** TASK DESCRIPTION **
From the line that contains "-.24, .08, .12))" through the line that contains "x, y = side + i * U, -.92 + j * U", output every line of the listing below exactly and leave out all the rest.
START DATA PROVIDED
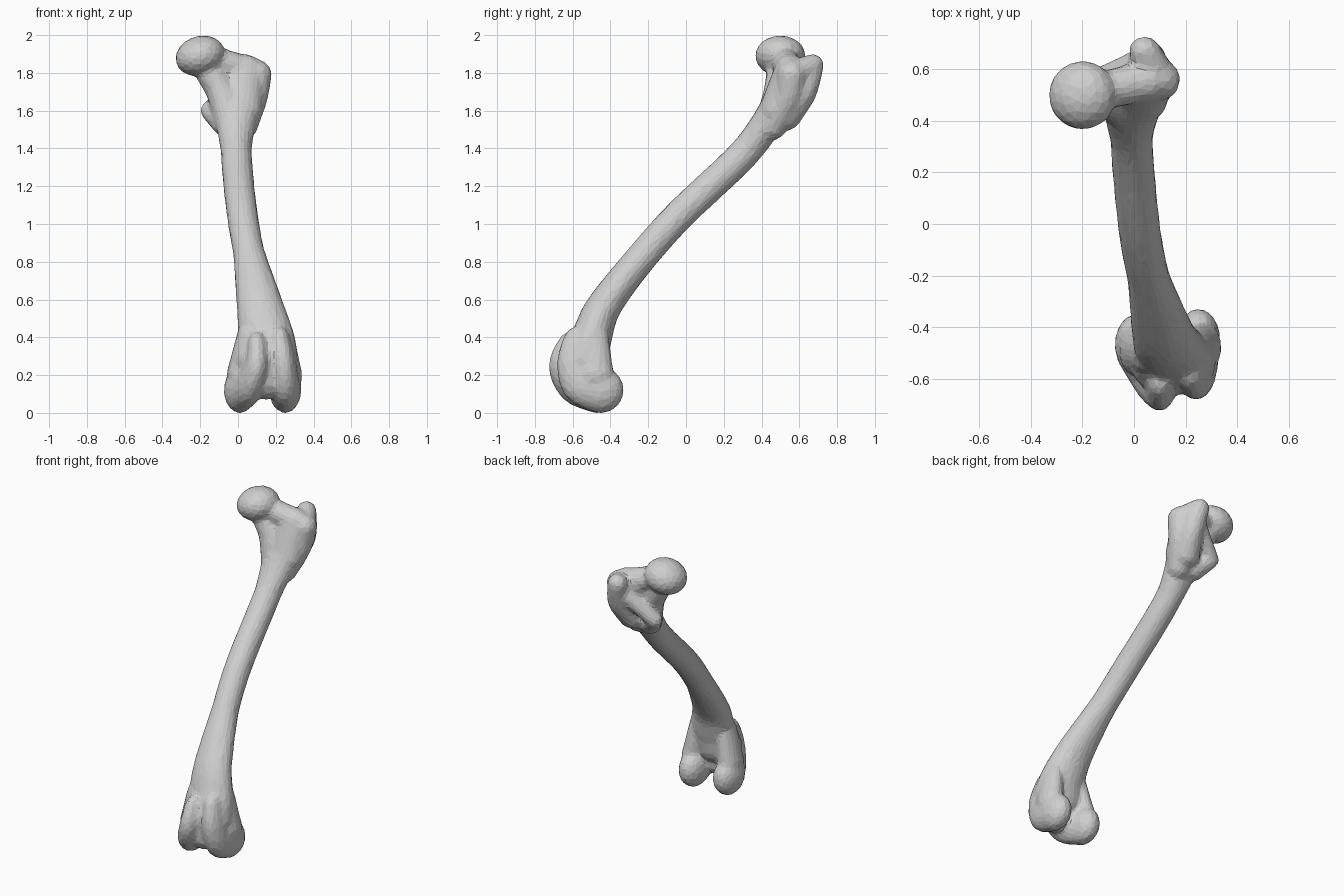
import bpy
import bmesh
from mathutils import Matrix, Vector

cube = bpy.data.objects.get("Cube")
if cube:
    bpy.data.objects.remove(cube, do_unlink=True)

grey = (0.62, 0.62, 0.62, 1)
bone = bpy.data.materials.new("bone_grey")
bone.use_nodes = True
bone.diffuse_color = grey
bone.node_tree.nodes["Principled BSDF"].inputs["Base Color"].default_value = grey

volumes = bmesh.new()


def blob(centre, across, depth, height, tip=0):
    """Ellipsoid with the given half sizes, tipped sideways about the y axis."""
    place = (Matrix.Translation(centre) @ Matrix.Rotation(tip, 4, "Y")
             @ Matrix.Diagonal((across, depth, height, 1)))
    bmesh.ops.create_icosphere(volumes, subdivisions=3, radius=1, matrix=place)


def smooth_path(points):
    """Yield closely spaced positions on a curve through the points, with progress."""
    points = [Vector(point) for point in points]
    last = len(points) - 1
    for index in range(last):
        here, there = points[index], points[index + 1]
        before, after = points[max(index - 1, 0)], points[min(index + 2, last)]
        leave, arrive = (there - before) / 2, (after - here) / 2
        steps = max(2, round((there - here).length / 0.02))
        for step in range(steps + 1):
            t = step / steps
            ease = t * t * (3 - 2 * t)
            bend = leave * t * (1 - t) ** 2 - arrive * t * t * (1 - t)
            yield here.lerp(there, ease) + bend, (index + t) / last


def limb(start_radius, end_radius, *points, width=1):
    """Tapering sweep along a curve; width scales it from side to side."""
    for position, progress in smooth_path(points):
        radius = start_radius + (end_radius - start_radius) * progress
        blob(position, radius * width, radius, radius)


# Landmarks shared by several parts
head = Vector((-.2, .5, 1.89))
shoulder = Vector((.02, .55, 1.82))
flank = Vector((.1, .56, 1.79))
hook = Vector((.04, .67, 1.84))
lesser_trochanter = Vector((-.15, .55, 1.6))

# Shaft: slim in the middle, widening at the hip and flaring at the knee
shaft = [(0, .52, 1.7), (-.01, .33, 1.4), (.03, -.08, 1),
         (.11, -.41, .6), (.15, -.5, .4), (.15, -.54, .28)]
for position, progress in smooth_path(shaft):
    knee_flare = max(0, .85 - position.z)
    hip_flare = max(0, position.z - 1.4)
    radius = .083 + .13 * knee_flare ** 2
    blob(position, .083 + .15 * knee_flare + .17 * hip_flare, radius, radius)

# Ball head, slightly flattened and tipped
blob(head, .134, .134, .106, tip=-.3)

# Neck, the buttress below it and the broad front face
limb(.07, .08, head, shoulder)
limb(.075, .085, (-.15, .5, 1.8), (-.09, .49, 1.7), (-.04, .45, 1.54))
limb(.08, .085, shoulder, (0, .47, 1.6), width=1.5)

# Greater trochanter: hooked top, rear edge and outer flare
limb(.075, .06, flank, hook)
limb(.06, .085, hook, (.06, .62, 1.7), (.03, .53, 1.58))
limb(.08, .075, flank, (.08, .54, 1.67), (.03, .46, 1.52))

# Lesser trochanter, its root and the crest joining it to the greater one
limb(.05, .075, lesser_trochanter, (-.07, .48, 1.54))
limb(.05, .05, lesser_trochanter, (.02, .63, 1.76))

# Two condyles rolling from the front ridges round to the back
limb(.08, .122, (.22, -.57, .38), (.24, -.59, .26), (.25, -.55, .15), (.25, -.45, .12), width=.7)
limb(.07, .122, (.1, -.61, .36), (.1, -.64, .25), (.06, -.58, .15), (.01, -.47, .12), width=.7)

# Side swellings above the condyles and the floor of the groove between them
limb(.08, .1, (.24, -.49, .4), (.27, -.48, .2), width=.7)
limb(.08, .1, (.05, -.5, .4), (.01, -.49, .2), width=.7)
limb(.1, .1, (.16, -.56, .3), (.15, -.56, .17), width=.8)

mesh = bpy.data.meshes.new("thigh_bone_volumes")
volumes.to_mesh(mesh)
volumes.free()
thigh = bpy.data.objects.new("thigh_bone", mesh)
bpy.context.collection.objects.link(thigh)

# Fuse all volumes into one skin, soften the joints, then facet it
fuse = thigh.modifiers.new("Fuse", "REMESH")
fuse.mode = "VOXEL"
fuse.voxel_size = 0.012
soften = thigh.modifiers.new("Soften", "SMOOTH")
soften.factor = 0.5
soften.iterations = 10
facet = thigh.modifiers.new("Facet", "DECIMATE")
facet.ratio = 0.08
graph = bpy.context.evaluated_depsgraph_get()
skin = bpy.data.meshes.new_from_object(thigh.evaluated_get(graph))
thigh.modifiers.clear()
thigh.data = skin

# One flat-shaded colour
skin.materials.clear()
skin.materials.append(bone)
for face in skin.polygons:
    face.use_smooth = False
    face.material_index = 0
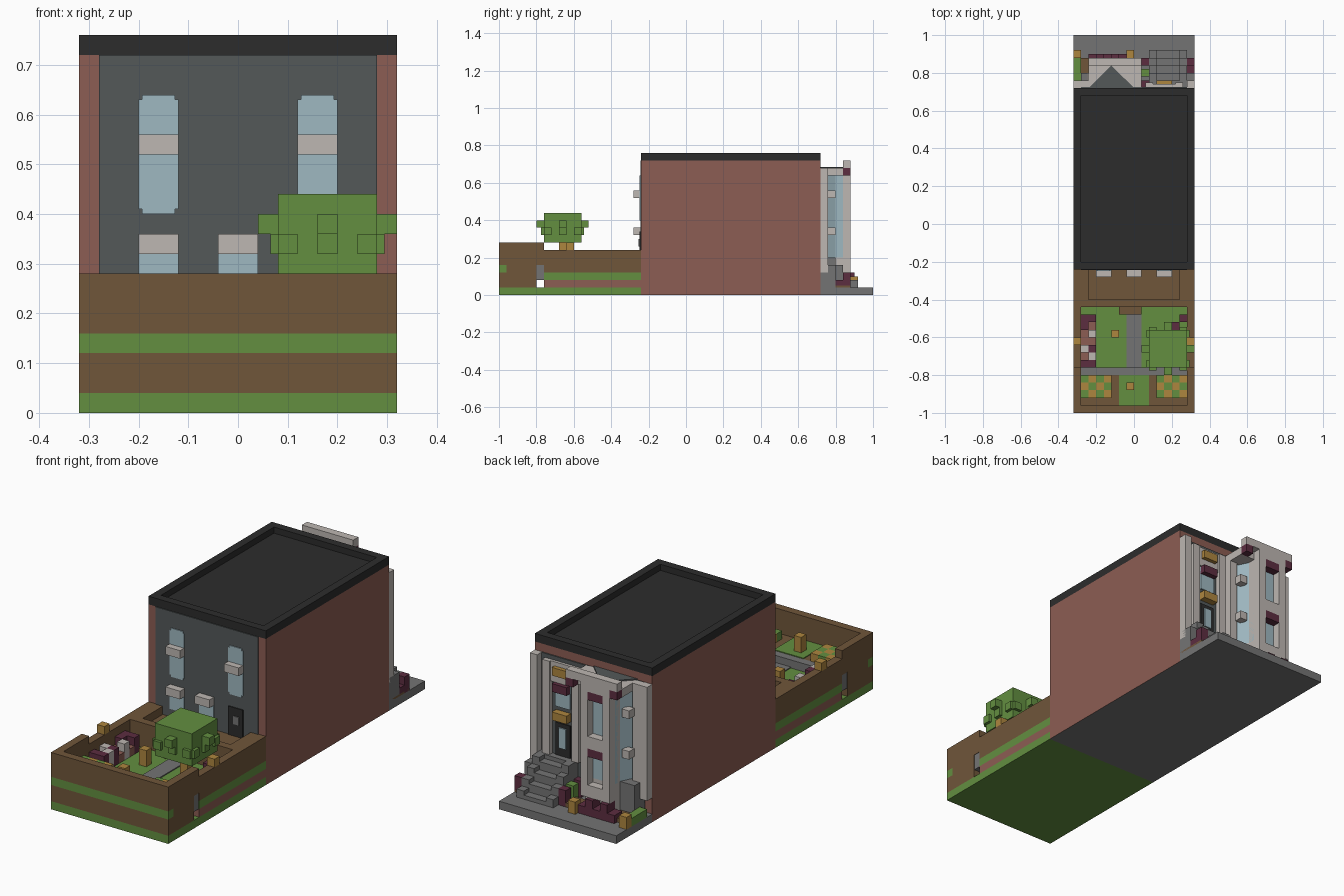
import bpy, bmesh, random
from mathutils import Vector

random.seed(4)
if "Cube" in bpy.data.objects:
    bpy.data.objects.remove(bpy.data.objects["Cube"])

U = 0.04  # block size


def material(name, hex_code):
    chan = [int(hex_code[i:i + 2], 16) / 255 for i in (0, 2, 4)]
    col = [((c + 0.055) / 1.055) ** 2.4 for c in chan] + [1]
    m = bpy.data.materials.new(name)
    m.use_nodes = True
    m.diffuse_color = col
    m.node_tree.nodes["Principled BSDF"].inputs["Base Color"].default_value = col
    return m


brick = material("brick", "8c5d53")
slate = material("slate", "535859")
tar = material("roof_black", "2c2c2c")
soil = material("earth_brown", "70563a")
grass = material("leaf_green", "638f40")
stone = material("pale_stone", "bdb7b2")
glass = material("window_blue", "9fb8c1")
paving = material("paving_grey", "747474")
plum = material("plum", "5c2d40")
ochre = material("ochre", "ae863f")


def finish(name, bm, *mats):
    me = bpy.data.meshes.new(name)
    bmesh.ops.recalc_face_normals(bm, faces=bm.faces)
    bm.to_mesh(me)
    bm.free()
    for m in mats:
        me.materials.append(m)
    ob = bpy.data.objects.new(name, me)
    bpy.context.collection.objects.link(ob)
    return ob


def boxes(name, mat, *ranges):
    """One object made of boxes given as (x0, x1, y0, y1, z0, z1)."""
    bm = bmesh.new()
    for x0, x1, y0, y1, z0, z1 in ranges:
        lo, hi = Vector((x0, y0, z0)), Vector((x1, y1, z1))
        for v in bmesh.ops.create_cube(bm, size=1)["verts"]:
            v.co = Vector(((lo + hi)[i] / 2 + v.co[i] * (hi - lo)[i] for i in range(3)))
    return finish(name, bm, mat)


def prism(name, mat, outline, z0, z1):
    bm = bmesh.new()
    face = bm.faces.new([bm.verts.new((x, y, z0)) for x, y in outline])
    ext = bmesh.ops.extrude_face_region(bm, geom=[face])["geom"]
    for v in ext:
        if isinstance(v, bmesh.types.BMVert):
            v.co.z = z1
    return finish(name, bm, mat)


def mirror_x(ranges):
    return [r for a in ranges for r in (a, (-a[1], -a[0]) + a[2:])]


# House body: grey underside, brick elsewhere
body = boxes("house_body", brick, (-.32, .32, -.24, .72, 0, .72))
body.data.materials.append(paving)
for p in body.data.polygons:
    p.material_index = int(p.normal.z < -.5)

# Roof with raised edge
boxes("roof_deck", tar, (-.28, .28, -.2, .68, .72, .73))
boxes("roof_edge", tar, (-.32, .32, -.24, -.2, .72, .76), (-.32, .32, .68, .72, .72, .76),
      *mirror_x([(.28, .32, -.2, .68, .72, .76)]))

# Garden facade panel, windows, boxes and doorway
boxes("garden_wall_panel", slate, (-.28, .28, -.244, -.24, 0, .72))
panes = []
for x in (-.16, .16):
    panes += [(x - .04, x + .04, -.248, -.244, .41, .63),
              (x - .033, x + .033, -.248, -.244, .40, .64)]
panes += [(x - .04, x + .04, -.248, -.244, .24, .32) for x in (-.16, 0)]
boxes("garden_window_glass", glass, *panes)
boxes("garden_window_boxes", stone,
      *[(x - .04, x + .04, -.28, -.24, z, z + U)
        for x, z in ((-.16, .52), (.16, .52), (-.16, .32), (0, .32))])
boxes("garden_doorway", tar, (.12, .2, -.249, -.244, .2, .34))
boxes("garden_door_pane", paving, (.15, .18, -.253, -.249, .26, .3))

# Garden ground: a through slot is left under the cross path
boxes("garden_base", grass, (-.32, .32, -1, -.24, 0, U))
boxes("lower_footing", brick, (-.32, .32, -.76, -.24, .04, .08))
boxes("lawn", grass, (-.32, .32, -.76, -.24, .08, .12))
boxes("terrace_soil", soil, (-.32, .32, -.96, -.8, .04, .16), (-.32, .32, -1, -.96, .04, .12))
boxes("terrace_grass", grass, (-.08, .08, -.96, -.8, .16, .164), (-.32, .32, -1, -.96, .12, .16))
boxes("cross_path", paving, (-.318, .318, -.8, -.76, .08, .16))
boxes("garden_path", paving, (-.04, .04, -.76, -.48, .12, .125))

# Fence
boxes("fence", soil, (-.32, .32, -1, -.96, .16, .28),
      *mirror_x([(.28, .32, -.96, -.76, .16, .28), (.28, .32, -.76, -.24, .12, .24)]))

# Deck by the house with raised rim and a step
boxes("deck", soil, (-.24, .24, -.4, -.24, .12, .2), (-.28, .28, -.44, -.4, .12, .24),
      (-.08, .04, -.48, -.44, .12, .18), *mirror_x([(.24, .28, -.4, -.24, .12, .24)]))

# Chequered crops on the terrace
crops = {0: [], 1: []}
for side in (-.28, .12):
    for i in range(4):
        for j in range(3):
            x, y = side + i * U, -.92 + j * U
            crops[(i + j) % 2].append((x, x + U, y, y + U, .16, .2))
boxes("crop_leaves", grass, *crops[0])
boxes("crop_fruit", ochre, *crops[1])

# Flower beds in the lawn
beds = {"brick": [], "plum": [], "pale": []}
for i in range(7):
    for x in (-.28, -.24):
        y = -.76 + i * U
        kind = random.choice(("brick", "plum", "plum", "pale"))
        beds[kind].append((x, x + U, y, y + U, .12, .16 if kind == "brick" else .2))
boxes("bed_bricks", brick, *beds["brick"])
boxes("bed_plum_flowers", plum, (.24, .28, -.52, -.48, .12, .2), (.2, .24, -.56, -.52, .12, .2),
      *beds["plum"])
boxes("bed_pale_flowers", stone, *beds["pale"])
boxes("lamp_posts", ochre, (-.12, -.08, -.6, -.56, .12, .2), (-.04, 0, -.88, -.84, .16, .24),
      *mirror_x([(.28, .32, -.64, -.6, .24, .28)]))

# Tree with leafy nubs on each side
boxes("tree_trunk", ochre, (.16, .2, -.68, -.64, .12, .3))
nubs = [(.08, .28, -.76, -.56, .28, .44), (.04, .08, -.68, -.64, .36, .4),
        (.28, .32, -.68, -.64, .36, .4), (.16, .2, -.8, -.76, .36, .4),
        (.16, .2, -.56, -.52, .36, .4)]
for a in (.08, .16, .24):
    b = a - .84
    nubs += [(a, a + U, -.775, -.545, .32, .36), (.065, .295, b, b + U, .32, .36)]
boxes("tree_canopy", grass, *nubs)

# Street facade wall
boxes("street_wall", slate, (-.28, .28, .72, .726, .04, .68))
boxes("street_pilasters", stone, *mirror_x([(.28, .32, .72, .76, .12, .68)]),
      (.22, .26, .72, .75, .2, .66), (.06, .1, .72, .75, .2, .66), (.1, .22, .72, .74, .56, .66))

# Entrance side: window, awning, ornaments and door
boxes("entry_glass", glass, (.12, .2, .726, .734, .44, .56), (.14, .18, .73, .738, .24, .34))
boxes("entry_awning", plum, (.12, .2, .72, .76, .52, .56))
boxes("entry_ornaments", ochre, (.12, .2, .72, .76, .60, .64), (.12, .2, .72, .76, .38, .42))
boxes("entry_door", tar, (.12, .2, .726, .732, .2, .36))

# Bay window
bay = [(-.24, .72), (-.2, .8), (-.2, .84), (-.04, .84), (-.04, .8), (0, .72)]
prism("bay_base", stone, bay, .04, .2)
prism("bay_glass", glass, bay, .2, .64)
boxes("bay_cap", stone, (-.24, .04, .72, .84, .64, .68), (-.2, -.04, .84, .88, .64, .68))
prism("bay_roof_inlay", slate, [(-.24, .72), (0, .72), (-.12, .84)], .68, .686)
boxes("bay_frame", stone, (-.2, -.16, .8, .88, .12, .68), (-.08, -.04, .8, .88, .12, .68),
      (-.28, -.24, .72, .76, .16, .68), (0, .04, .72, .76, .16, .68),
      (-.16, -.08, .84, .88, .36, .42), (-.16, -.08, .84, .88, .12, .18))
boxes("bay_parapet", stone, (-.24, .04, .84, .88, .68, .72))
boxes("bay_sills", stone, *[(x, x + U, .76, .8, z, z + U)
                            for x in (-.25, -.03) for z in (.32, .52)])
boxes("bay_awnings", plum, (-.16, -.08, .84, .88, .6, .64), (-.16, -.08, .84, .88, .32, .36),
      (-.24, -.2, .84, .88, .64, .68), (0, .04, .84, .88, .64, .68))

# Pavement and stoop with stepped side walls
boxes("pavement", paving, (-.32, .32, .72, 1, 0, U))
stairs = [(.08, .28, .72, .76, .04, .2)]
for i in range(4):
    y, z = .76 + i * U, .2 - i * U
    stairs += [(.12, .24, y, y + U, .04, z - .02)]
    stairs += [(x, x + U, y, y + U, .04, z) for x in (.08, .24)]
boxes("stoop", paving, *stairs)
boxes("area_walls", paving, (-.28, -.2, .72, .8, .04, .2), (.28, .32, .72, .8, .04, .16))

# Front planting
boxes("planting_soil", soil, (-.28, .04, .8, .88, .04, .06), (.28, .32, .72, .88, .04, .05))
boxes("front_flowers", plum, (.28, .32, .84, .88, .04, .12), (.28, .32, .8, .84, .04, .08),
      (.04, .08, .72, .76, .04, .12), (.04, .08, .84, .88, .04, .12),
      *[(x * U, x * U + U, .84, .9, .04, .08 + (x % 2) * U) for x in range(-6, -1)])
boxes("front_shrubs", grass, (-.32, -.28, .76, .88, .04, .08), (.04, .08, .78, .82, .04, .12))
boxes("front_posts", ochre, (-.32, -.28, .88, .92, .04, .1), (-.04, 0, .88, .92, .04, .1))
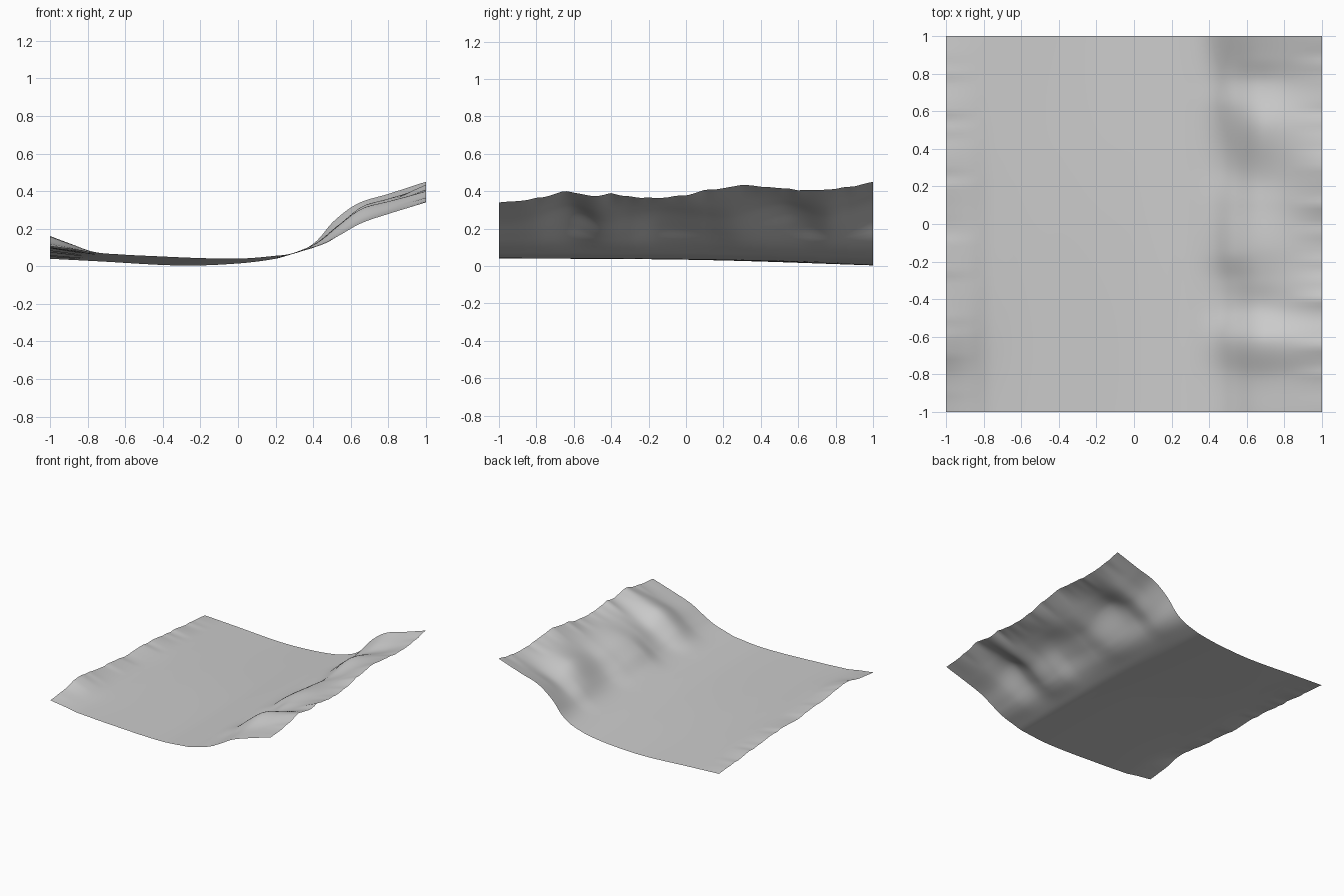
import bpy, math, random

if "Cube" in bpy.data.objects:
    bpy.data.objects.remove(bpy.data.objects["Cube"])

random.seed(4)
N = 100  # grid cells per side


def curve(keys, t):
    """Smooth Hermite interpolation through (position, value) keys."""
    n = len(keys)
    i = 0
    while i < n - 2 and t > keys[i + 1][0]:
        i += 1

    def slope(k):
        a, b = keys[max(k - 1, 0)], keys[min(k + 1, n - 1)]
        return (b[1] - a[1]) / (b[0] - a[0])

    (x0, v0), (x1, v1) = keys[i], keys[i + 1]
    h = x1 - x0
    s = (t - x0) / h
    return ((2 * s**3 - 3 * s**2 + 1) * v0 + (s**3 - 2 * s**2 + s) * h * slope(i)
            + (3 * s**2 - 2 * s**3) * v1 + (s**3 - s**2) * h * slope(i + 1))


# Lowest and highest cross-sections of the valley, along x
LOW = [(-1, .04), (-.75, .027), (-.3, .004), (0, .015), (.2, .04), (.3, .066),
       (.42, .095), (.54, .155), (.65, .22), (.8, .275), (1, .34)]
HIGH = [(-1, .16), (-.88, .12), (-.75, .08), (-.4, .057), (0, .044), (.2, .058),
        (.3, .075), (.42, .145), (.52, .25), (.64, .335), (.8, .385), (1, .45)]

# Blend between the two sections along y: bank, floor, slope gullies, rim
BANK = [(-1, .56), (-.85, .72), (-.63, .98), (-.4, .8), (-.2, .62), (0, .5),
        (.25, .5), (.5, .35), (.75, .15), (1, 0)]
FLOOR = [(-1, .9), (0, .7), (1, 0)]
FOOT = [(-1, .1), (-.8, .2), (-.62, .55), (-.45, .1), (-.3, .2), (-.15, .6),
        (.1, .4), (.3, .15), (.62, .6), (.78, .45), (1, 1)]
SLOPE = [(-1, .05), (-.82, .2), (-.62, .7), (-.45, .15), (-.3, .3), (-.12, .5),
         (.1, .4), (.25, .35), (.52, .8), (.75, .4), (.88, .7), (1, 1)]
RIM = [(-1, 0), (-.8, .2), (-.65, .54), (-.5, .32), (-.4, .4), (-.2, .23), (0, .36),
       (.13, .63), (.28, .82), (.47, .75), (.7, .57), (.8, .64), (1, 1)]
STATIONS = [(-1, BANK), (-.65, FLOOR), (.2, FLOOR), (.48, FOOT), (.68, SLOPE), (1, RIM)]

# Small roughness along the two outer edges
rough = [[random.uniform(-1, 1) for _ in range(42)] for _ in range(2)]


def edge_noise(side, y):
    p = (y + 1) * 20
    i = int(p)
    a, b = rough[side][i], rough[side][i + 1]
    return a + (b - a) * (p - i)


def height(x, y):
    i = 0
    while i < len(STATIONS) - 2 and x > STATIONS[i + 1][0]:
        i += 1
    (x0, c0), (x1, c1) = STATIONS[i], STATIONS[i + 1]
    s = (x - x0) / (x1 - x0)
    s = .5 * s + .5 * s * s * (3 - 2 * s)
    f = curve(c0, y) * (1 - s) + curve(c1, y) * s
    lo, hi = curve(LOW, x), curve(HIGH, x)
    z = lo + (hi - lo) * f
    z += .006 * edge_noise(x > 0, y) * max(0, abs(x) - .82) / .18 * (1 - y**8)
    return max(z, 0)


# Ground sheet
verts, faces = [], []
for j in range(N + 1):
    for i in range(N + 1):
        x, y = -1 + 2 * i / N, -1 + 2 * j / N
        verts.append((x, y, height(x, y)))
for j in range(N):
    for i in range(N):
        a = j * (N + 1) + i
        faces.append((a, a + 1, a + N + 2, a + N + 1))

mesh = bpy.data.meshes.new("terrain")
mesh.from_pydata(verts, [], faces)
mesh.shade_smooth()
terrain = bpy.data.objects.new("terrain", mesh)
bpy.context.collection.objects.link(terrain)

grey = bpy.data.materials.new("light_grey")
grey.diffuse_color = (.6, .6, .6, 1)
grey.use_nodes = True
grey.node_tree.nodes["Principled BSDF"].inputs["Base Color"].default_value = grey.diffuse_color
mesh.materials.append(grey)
END DATA PROVIDED
** ANSWER BELOW **
boxes("lawn", grass, (-.32, .32, -.76, -.24, .08, .12))
boxes("terrace_soil", soil, (-.32, .32, -.96, -.8, .04, .16), (-.32, .32, -1, -.96, .04, .12))
boxes("terrace_grass", grass, (-.08, .08, -.96, -.8, .16, .164), (-.32, .32, -1, -.96, .12, .16))
boxes("cross_path", paving, (-.318, .318, -.8, -.76, .08, .16))
boxes("garden_path", paving, (-.04, .04, -.76, -.48, .12, .125))

# Fence
boxes("fence", soil, (-.32, .32, -1, -.96, .16, .28),
      *mirror_x([(.28, .32, -.96, -.76, .16, .28), (.28, .32, -.76, -.24, .12, .24)]))

# Deck by the house with raised rim and a step
boxes("deck", soil, (-.24, .24, -.4, -.24, .12, .2), (-.28, .28, -.44, -.4, .12, .24),
      (-.08, .04, -.48, -.44, .12, .18), *mirror_x([(.24, .28, -.4, -.24, .12, .24)]))

# Chequered crops on the terrace
crops = {0: [], 1: []}
for side in (-.28, .12):
    for i in range(4):
        for j in range(3):
            x, y = side + i * U, -.92 + j * U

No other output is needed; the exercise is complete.